* **Task details**
Copy word for word, please, the lines of the entries below running from the one containing "a flat outline" to the one containing "# Square pocket open at the left side", both ends included.

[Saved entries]
---+---

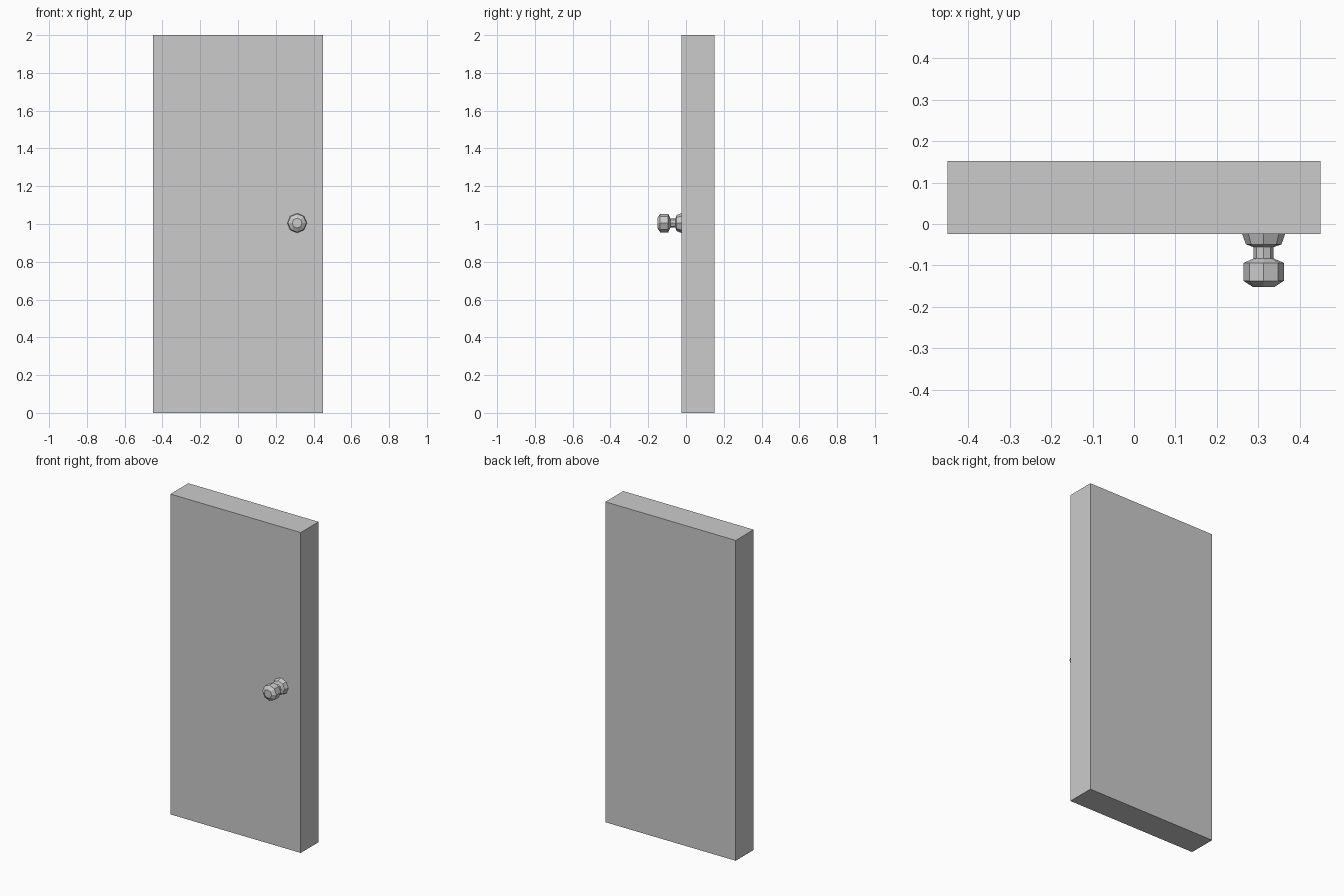
import bpy, bmesh, math

if "Cube" in bpy.data.objects:
    bpy.data.objects.remove(bpy.data.objects["Cube"])


def make_object(name, bm):
    bmesh.ops.recalc_face_normals(bm, faces=bm.faces)
    mesh = bpy.data.meshes.new(name)
    bm.to_mesh(mesh)
    bm.free()
    obj = bpy.data.objects.new(name, mesh)
    bpy.context.collection.objects.link(obj)
    return obj


# Door slab
FRONT, BACK = -0.024, 0.152
bm = bmesh.new()
bmesh.ops.create_cube(bm, size=1)
for v in bm.verts:
    v.co.x *= 0.9
    v.co.y = FRONT if v.co.y < 0 else BACK
    v.co.z = v.co.z * 2 + 1
make_object("door_panel", bm)

# Eight-sided turned knob: (radius, y) from the door face outwards
SIDES = 8
profile = [(0.052, FRONT), (0.043, -0.049), (0.024, -0.056), (0.024, -0.083),
           (0.049, -0.094), (0.049, -0.137), (0.026, -0.152)]
bm = bmesh.new()
rings = []
for r, y in profile:
    angles = [math.tau * i / SIDES for i in range(SIDES)]
    rings.append([bm.verts.new((r * math.cos(a), y, r * math.sin(a))) for a in angles])
for lower, upper in zip(rings, rings[1:]):
    for i in range(SIDES):
        j = (i + 1) % SIDES
        bm.faces.new((lower[i], lower[j], upper[j], upper[i]))
bm.faces.new(rings[0])
bm.faces.new(rings[-1])
knob = make_object("door_knob", bm)
knob.location = (0.313, 0, 1.005)
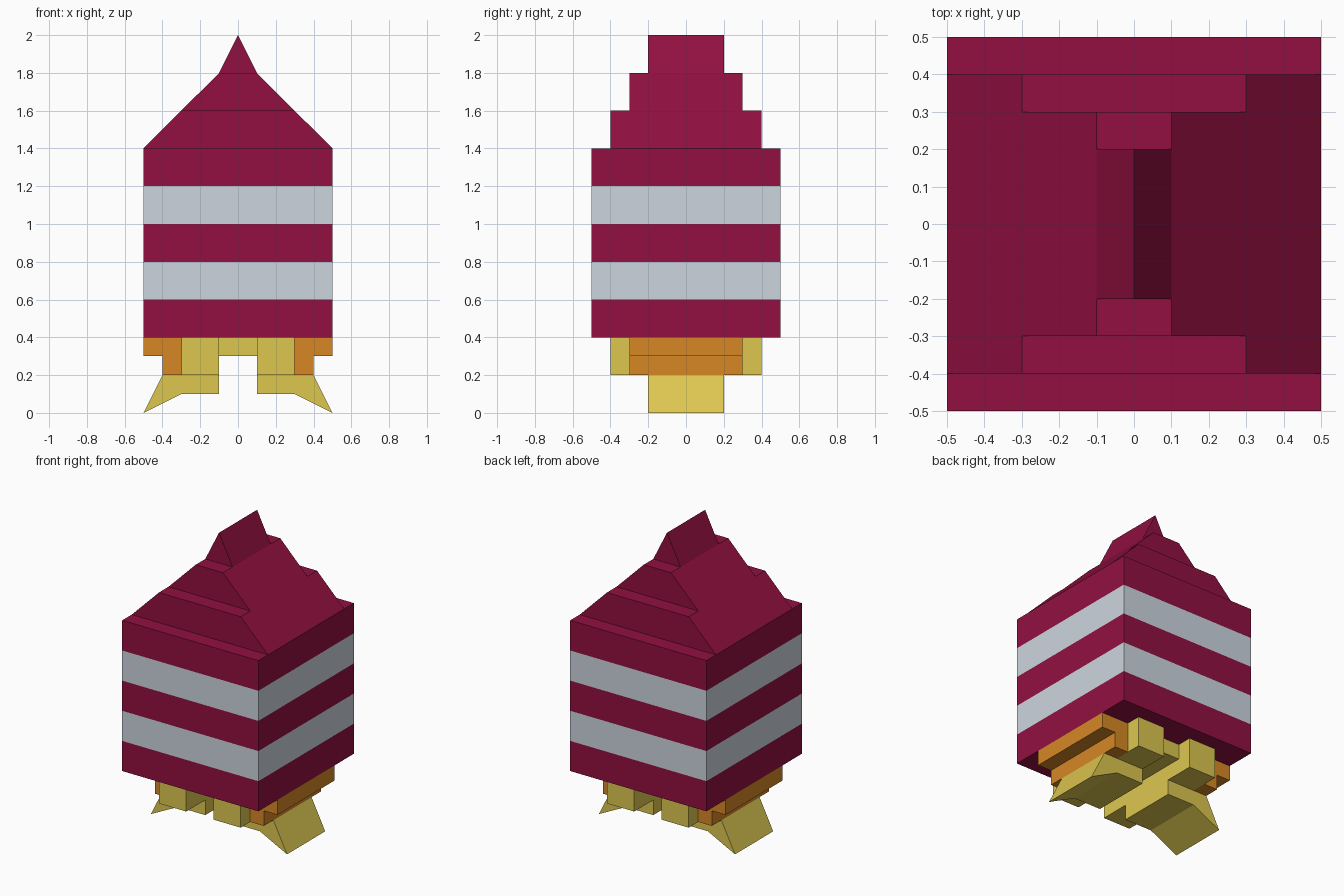
import bpy, bmesh

if "Cube" in bpy.data.objects:
    bpy.data.objects.remove(bpy.data.objects["Cube"])


def srgb(r, g, b):
    def lin(c):
        c /= 255
        return c / 12.92 if c <= 0.04045 else ((c + 0.055) / 1.055) ** 2.4
    return (lin(r), lin(g), lin(b), 1)


def material(name, rgb):
    m = bpy.data.materials.new(name)
    m.diffuse_color = srgb(*rgb)
    m.use_nodes = True
    m.node_tree.nodes["Principled BSDF"].inputs["Base Color"].default_value = m.diffuse_color
    return m


maroon = material("maroon", (146, 16, 64))
grey = material("pale grey", (205, 213, 223))
orange = material("orange", (214, 135, 37))
yellow = material("yellow", (221, 199, 80))


def prism(name, profile, half_depth, mat):
    """Extrude an x-z profile along y, centred on y = 0."""
    bm = bmesh.new()
    face = bm.faces.new([bm.verts.new((x, -half_depth, z)) for x, z in profile])
    ext = bmesh.ops.extrude_face_region(bm, geom=[face])
    verts = [v for v in ext["geom"] if isinstance(v, bmesh.types.BMVert)]
    bmesh.ops.translate(bm, verts=verts, vec=(0, 2 * half_depth, 0))
    bmesh.ops.recalc_face_normals(bm, faces=bm.faces)
    mesh = bpy.data.meshes.new(name)
    bm.to_mesh(mesh)
    bm.free()
    mesh.materials.append(mat)
    ob = bpy.data.objects.new(name, mesh)
    bpy.context.collection.objects.link(ob)
    return ob


def mirrored(name, profile, half_depth, mat):
    """A right-hand prism and its left-hand twin."""
    prism(name + "_right", profile, half_depth, mat)
    prism(name + "_left", [(-x, z) for x, z in profile], half_depth, mat)


# striped body: one box cut at each band, every second band grey
body = prism("striped_body", [(-.5, .4), (.5, .4), (.5, 1.4), (-.5, 1.4)], .5, maroon)
body.data.materials.append(grey)
bm = bmesh.new()
bm.from_mesh(body.data)
for z in (.6, .8, 1.0, 1.2):
    bmesh.ops.bisect_plane(bm, geom=bm.verts[:] + bm.edges[:] + bm.faces[:],
                           plane_co=(0, 0, z), plane_no=(0, 0, 1))
for f in bm.faces:
    if abs(f.normal.z) < .5:
        f.material_index = int((f.calc_center_median().z - .4) / .2) % 2
bm.to_mesh(body.data)
bm.free()

# stepped roof
prism("roof_lower", [(-.5, 1.4), (.5, 1.4), (.3, 1.6), (-.3, 1.6)], .4, maroon)
prism("roof_middle", [(-.3, 1.6), (.3, 1.6), (.1, 1.8), (-.1, 1.8)], .3, maroon)
prism("roof_ridge", [(-.1, 1.8), (.1, 1.8), (0, 2)], .2, maroon)

# underside: bridge, side blocks, stepped brackets and flared feet
prism("base_bridge", [(-.1, .3), (.1, .3), (.1, .4), (-.1, .4)], .3, yellow)
mirrored("base_block", [(.1, .2), (.3, .2), (.3, .4), (.1, .4)], .4, yellow)
mirrored("side_bracket", [(.3, .2), (.4, .2), (.4, .3), (.5, .3), (.5, .4), (.3, .4)], .3, orange)
mirrored("foot", [(.1, .1), (.3, .1), (.5, 0), (.4, .2), (.1, .2)], .2, yellow)
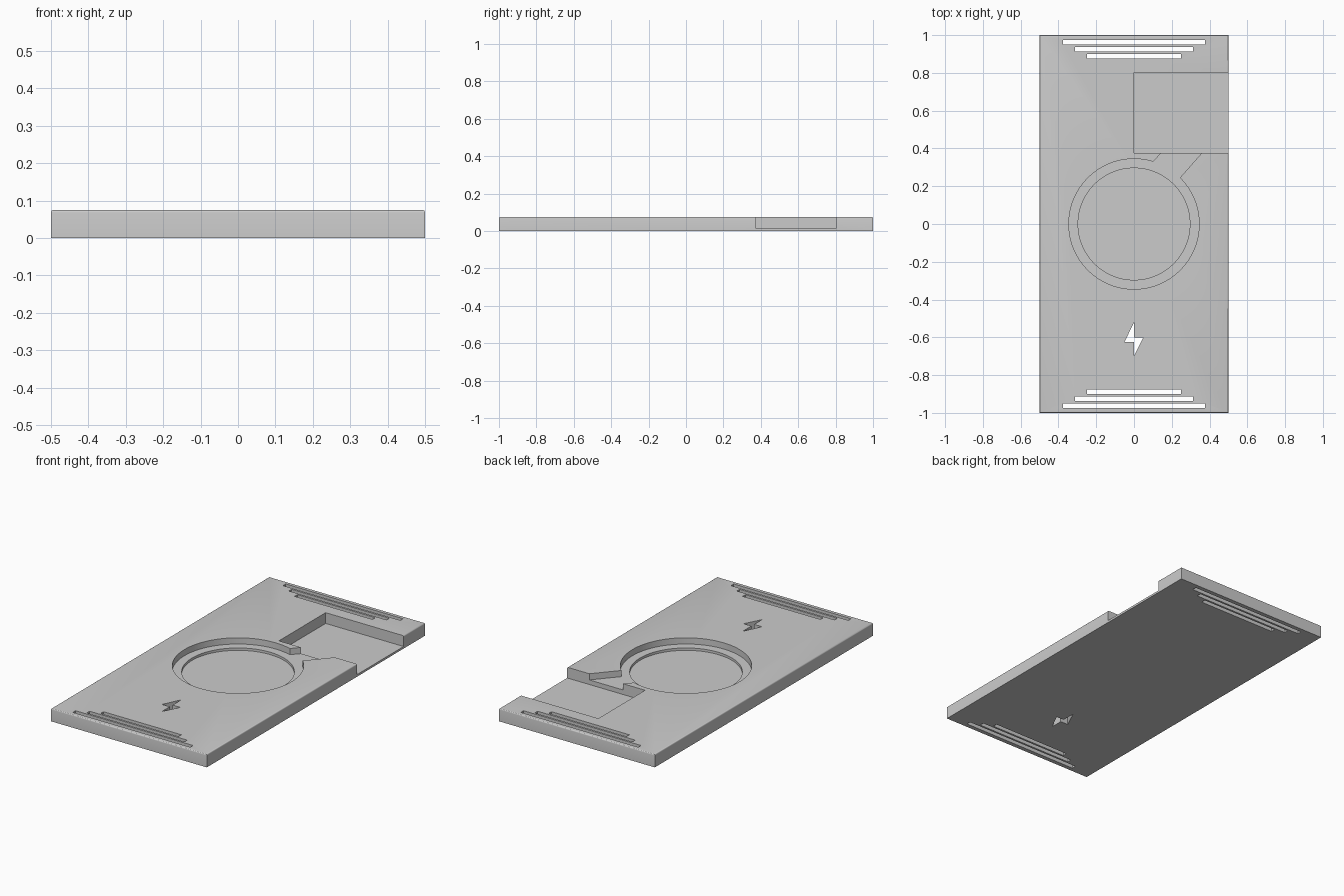
import bpy, bmesh
from math import cos, sin, pi, radians

cube = bpy.data.objects.get("Cube")
if cube:
    bpy.data.objects.remove(cube, do_unlink=True)

grey = bpy.data.materials.new("plain grey")
grey.use_nodes = True
colour = (0.6, 0.6, 0.6, 1)
grey.diffuse_color = colour
grey.node_tree.nodes["Principled BSDF"].inputs["Base Color"].default_value = colour

HEIGHT = 0.075
RING_FLOOR = 0.039
DISC_FLOOR = 0.025
POCKET_FLOOR = 0.0125


def prism(name, outline, low, high, rounding=0):
    """Extrude a flat outline from low to high, optionally rounding the top rim."""
    bm = bmesh.new()
    face = bm.faces.new([bm.verts.new((x, y, low)) for x, y in outline])
    top = bmesh.ops.extrude_face_region(bm, geom=[face])["geom"]
    for v in top:
        if isinstance(v, bmesh.types.BMVert):
            v.co.z = high
    bmesh.ops.recalc_face_normals(bm, faces=bm.faces)
    if rounding:
        rim = [e for e in bm.edges if all(v.co.z == e.verts[0].co.z > low for v in e.verts)]
        bmesh.ops.bevel(bm, geom=rim, offset=rounding, segments=4,
                        profile=0.5, affect='EDGES')
    mesh = bpy.data.meshes.new(name)
    bm.to_mesh(mesh)
    bm.free()
    mesh.materials.append(grey)
    obj = bpy.data.objects.new(name, mesh)
    bpy.context.collection.objects.link(obj)
    return obj


def rectangle(x0, x1, y0, y1):
    return [(x0, y0), (x1, y0), (x1, y1), (x0, y1)]


def circle(radius, count=128):
    return [(radius * cos(2 * pi * i / count), radius * sin(2 * pi * i / count))
            for i in range(count)]


# Base plate with a softly rounded top rim
plate = prism("base_plate", rectangle(-0.5, 0.5, -1, 1), 0, HEIGHT, 0.007)
bpy.context.view_layer.objects.active = plate
plate.select_set(True)


def cut(name, outline, floor):
    """Cut an outline into the plate down to the given floor."""
    cutter = prism(name, outline, floor, 0.2)
    cutter.hide_render = True
    mod = plate.modifiers.new(name, 'BOOLEAN')
    mod.operation = 'DIFFERENCE'
    mod.solver = 'EXACT'
    mod.object = cutter
    bpy.ops.object.modifier_apply(modifier=mod.name)
    bpy.data.objects.remove(cutter, do_unlink=True)


# Stepped round recess
cut("ring_recess", circle(0.345), RING_FLOOR)
cut("disc_recess", circle(0.296), DISC_FLOOR)

# Slanted channel joining the recess to the side pocket
cut("cable_channel", [(0.03, 0.25), (0.16, 0.15), (0.40, 0.423), (0.186, 0.423)], RING_FLOOR)

# Square pocket open at the left side
cut("side_pocket", rectangle(0, 0.6, 0.375, 0.803), POCKET_FLOOR)

# Through slots, three at each end
for end in (-1, 1):
    for i in range(3):
        half = 0.25 + 0.0635 * i
        y = end * (0.8885 + 0.037 * i)
        cut("vent_slot", rectangle(-half, half, y - 0.0127, y + 0.0127), -0.1)

# Lightning bolt cut-out
cut("bolt_cutout", [(0, -0.52), (-0.05, -0.625), (0.0, -0.625),
                    (0.0, -0.698), (0.05, -0.6), (0.001, -0.6)], -0.1)

bpy.ops.object.shade_smooth_by_angle(angle=radians(30))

---+---

* **Response**
    """Extrude a flat outline from low to high, optionally rounding the top rim."""
    bm = bmesh.new()
    face = bm.faces.new([bm.verts.new((x, y, low)) for x, y in outline])
    top = bmesh.ops.extrude_face_region(bm, geom=[face])["geom"]
    for v in top:
        if isinstance(v, bmesh.types.BMVert):
            v.co.z = high
    bmesh.ops.recalc_face_normals(bm, faces=bm.faces)
    if rounding:
        rim = [e for e in bm.edges if all(v.co.z == e.verts[0].co.z > low for v in e.verts)]
        bmesh.ops.bevel(bm, geom=rim, offset=rounding, segments=4,
                        profile=0.5, affect='EDGES')
    mesh = bpy.data.meshes.new(name)
    bm.to_mesh(mesh)
    bm.free()
    mesh.materials.append(grey)
    obj = bpy.data.objects.new(name, mesh)
    bpy.context.collection.objects.link(obj)
    return obj


def rectangle(x0, x1, y0, y1):
    return [(x0, y0), (x1, y0), (x1, y1), (x0, y1)]


def circle(radius, count=128):
    return [(radius * cos(2 * pi * i / count), radius * sin(2 * pi * i / count))
            for i in range(count)]


# Base plate with a softly rounded top rim
plate = prism("base_plate", rectangle(-0.5, 0.5, -1, 1), 0, HEIGHT, 0.007)
bpy.context.view_layer.objects.active = plate
plate.select_set(True)


def cut(name, outline, floor):
    """Cut an outline into the plate down to the given floor."""
    cutter = prism(name, outline, floor, 0.2)
    cutter.hide_render = True
    mod = plate.modifiers.new(name, 'BOOLEAN')
    mod.operation = 'DIFFERENCE'
    mod.solver = 'EXACT'
    mod.object = cutter
    bpy.ops.object.modifier_apply(modifier=mod.name)
    bpy.data.objects.remove(cutter, do_unlink=True)


# Stepped round recess
cut("ring_recess", circle(0.345), RING_FLOOR)
cut("disc_recess", circle(0.296), DISC_FLOOR)

# Slanted channel joining the recess to the side pocket
cut("cable_channel", [(0.03, 0.25), (0.16, 0.15), (0.40, 0.423), (0.186, 0.423)], RING_FLOOR)

# Square pocket open at the left side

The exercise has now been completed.